Task requirements — Write out every line below that includes the word "data".

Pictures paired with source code
★ ★ ★
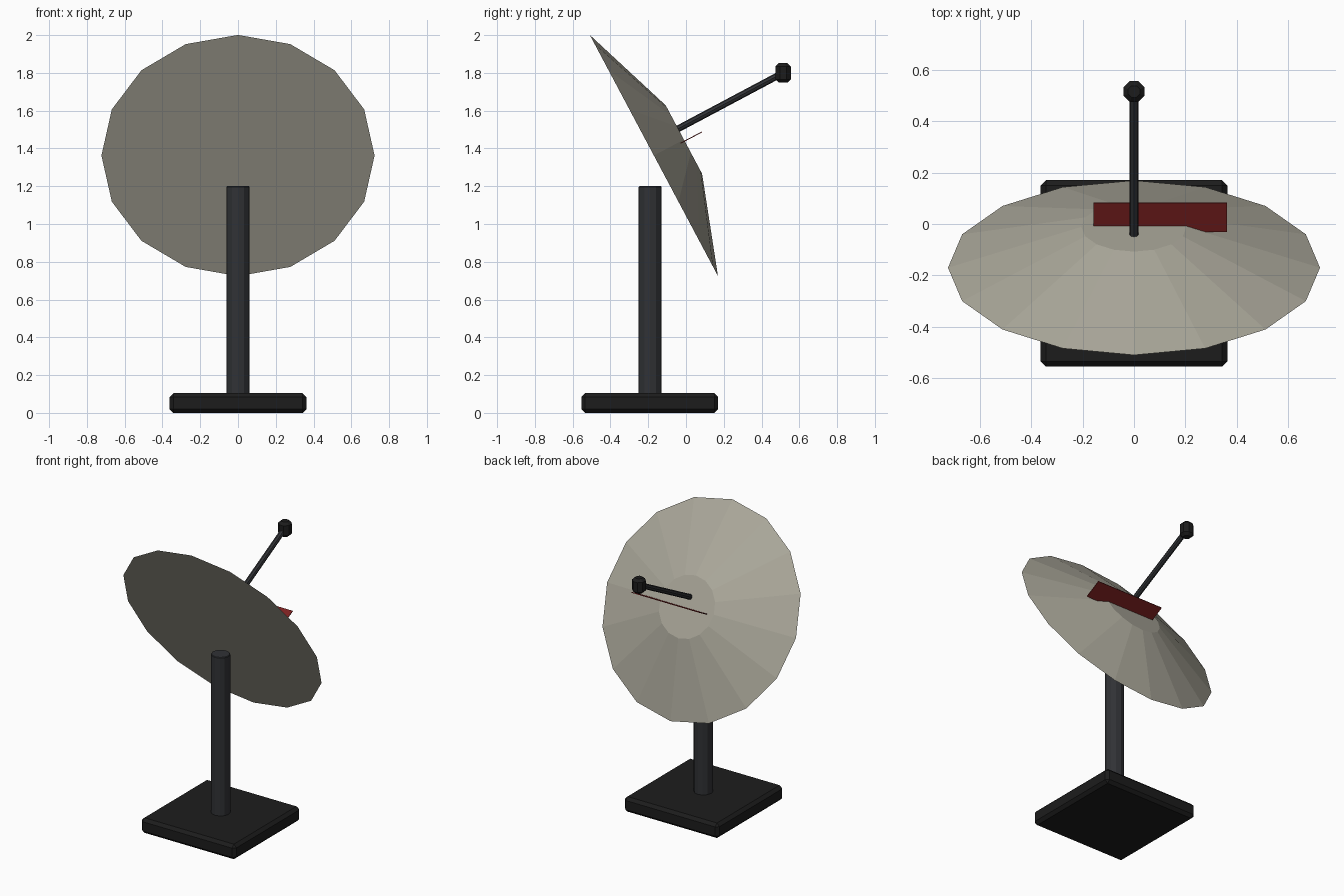
import bpy, math
from mathutils import Vector, Matrix

if "Cube" in bpy.data.objects:
    bpy.data.objects.remove(bpy.data.objects["Cube"])

TILT = math.radians(-62)                      # dish axis points up towards +y
FRAME = Matrix.Translation((0, -0.17, 1.3625)) @ Matrix.Rotation(TILT, 4, 'X')


def material(name, rgb):
    m = bpy.data.materials.new(name)
    m.diffuse_color = (*rgb, 1)
    m.use_nodes = True
    m.node_tree.nodes["Principled BSDF"].inputs["Base Color"].default_value = m.diffuse_color
    return m


dark = material("dark_metal", (0.012, 0.012, 0.012))
steel = material("steel", (0.03, 0.032, 0.036))
cream = material("dish_paint", (0.40, 0.385, 0.32))
red = material("red_paint", (0.2, 0.015, 0.015))


def finish(name, mat, matrix=None, bevel=0):
    o = bpy.context.object
    o.name = name
    o.data.materials.append(mat)
    if matrix is not None:
        o.matrix_world = matrix @ o.matrix_basis
    if bevel:
        b = o.modifiers.new("bevel", 'BEVEL')
        b.width, b.segments = bevel, 1
        b.limit_method = 'ANGLE'
        b.angle_limit = math.radians(50)
    return o


def box(name, loc, size, mat, matrix=None, bevel=0):
    bpy.ops.mesh.primitive_cube_add(size=1)
    o = bpy.context.object
    o.data.transform(Matrix.Diagonal((*size, 1)))
    o.location = loc
    return finish(name, mat, matrix, bevel)


def rod(name, loc, r, depth, sides, mat, matrix=None, bevel=0, turn=0):
    bpy.ops.mesh.primitive_cylinder_add(vertices=sides, radius=r, depth=depth)
    o = bpy.context.object
    o.data.transform(Matrix.Rotation(turn, 4, 'Z'))
    o.location = loc
    return finish(name, mat, matrix, bevel)


# Base slab and mast
box("base", (0, -0.192, 0.052), (0.725, 0.725, 0.104), dark, bevel=0.02)
rod("mast", (0, -0.19, 0.645), 0.061, 1.11, 12, steel, bevel=0.004)

# Shallow faceted dish with closed back
bpy.ops.mesh.primitive_cone_add(vertices=16, radius1=0.723, radius2=0.205, depth=0.18)
bpy.context.object.location = (0, 0, 0.09)
finish("dish", cream, FRAME)

# Feed arm along the dish axis (local -y is up the dish face)
rod("feed_arm", (0, -0.065, 0.48), 0.018, 0.64, 8, steel, FRAME)

# Feed horn at the end of the arm
horn = FRAME @ Vector((0, -0.065, 0.81))
rod("feed_horn", horn, 0.044, 0.104, 8, dark, bevel=0.018, turn=math.pi / 8)

# Thin red fin standing on the dish face
box("fin", (0.102, 0.009, 0.218), (0.518, 0.005, 0.128), red, FRAME)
★ ★ ★
Solution for this task —
if "Cube" in bpy.data.objects:
    bpy.data.objects.remove(bpy.data.objects["Cube"])
    m = bpy.data.materials.new(name)
    o.data.materials.append(mat)
    o.data.transform(Matrix.Diagonal((*size, 1)))
    o.data.transform(Matrix.Rotation(turn, 4, 'Z'))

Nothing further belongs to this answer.